• [Task item]: Each line in the data holding "brown" should be listed.

• [Data]:
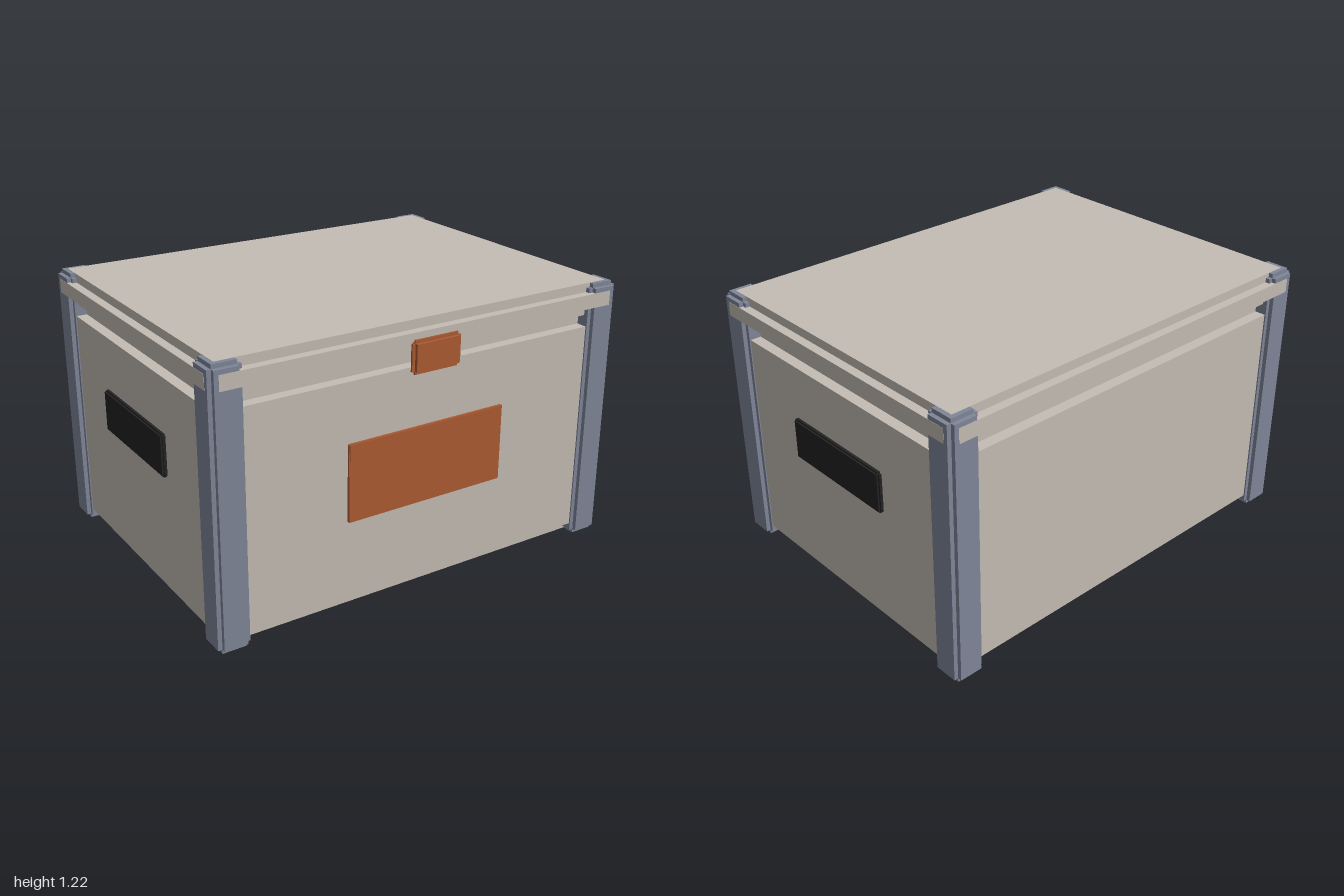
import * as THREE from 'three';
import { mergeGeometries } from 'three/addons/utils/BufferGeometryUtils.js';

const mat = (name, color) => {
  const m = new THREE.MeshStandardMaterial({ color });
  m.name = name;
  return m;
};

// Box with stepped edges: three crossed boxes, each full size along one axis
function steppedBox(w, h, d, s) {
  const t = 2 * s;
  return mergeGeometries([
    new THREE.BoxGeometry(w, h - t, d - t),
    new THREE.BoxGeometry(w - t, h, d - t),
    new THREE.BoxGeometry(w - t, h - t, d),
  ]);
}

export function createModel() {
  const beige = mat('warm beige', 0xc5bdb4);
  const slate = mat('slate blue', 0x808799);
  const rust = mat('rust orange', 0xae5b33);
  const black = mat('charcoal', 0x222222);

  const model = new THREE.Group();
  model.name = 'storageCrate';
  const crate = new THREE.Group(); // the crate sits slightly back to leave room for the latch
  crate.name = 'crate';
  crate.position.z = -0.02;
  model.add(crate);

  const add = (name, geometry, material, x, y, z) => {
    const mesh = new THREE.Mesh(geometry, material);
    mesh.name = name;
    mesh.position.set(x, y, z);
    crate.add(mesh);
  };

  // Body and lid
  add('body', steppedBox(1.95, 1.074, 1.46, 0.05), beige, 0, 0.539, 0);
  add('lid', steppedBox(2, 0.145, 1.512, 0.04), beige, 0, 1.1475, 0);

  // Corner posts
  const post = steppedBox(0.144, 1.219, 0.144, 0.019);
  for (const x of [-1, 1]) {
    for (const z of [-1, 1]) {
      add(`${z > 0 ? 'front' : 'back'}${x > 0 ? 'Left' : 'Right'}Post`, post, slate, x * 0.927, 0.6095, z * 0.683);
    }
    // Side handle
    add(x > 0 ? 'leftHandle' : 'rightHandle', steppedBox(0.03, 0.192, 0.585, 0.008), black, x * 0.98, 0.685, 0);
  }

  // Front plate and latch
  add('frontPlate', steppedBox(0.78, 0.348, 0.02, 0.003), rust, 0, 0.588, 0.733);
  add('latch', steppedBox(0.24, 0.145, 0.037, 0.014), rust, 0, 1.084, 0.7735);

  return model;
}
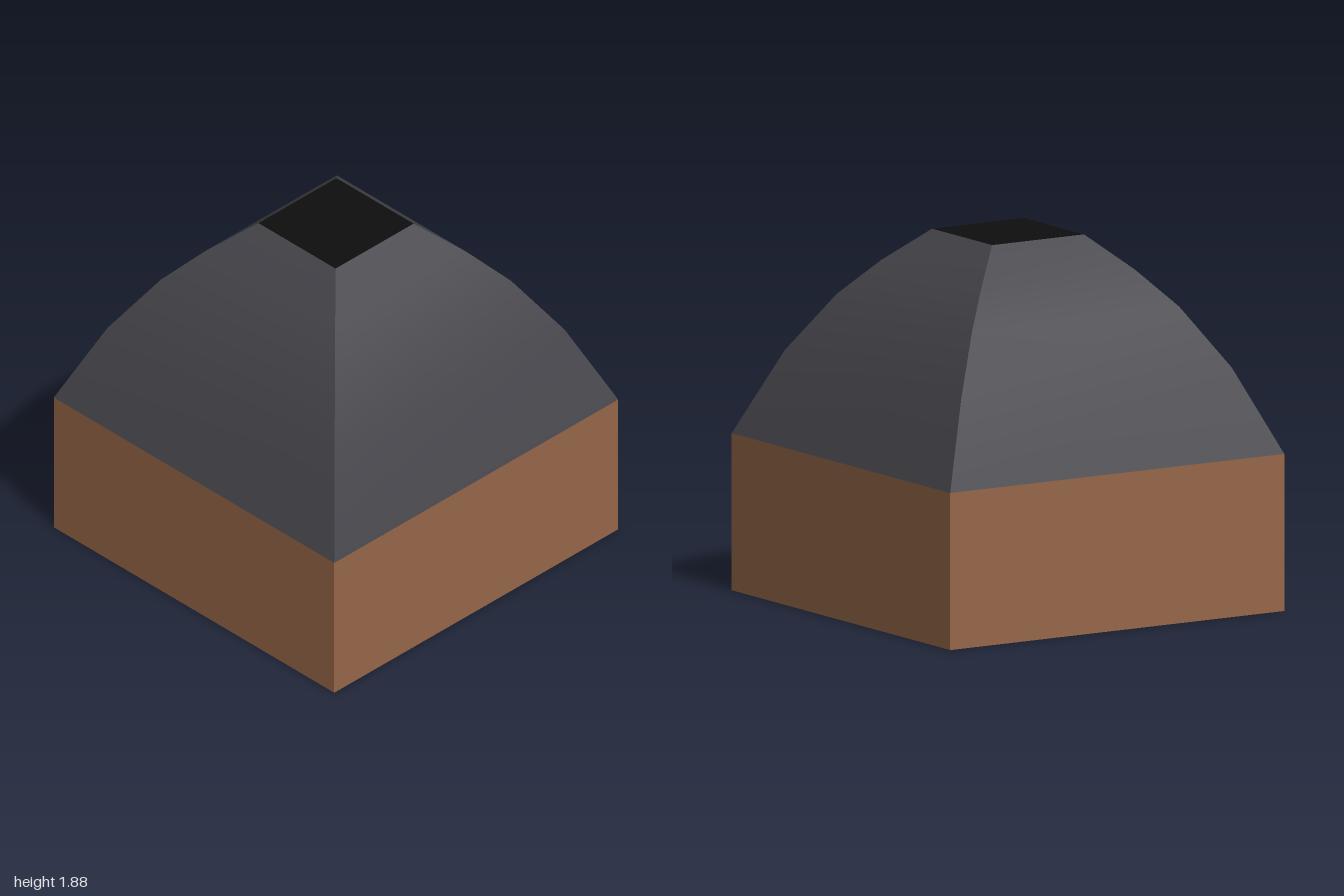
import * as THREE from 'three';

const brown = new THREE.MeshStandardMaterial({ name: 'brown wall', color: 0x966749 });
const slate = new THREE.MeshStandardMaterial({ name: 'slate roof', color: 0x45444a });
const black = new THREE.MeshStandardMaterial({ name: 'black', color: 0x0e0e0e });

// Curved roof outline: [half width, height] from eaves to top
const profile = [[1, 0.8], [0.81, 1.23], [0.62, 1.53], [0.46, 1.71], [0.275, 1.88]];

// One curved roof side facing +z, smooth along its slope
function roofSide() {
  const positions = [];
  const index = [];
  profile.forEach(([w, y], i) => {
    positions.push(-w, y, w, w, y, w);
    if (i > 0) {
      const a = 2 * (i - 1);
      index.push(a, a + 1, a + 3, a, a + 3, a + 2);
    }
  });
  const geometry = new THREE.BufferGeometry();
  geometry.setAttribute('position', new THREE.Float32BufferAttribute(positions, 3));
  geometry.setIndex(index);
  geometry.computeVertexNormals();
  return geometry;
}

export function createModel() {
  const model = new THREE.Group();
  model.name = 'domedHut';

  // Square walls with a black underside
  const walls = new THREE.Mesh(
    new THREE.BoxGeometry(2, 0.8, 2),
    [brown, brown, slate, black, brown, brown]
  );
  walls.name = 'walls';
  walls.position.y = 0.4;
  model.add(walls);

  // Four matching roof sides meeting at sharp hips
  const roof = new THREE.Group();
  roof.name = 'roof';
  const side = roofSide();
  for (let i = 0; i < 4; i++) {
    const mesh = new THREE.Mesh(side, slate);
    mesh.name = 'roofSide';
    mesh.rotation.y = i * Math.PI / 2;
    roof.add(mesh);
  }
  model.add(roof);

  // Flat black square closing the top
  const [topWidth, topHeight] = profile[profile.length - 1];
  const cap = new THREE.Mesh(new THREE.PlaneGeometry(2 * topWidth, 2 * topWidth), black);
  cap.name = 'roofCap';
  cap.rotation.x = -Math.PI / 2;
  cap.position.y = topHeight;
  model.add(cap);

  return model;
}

• [Exercise answer]:
const brown = new THREE.MeshStandardMaterial({ name: 'brown wall', color: 0x966749 });
    [brown, brown, slate, black, brown, brown]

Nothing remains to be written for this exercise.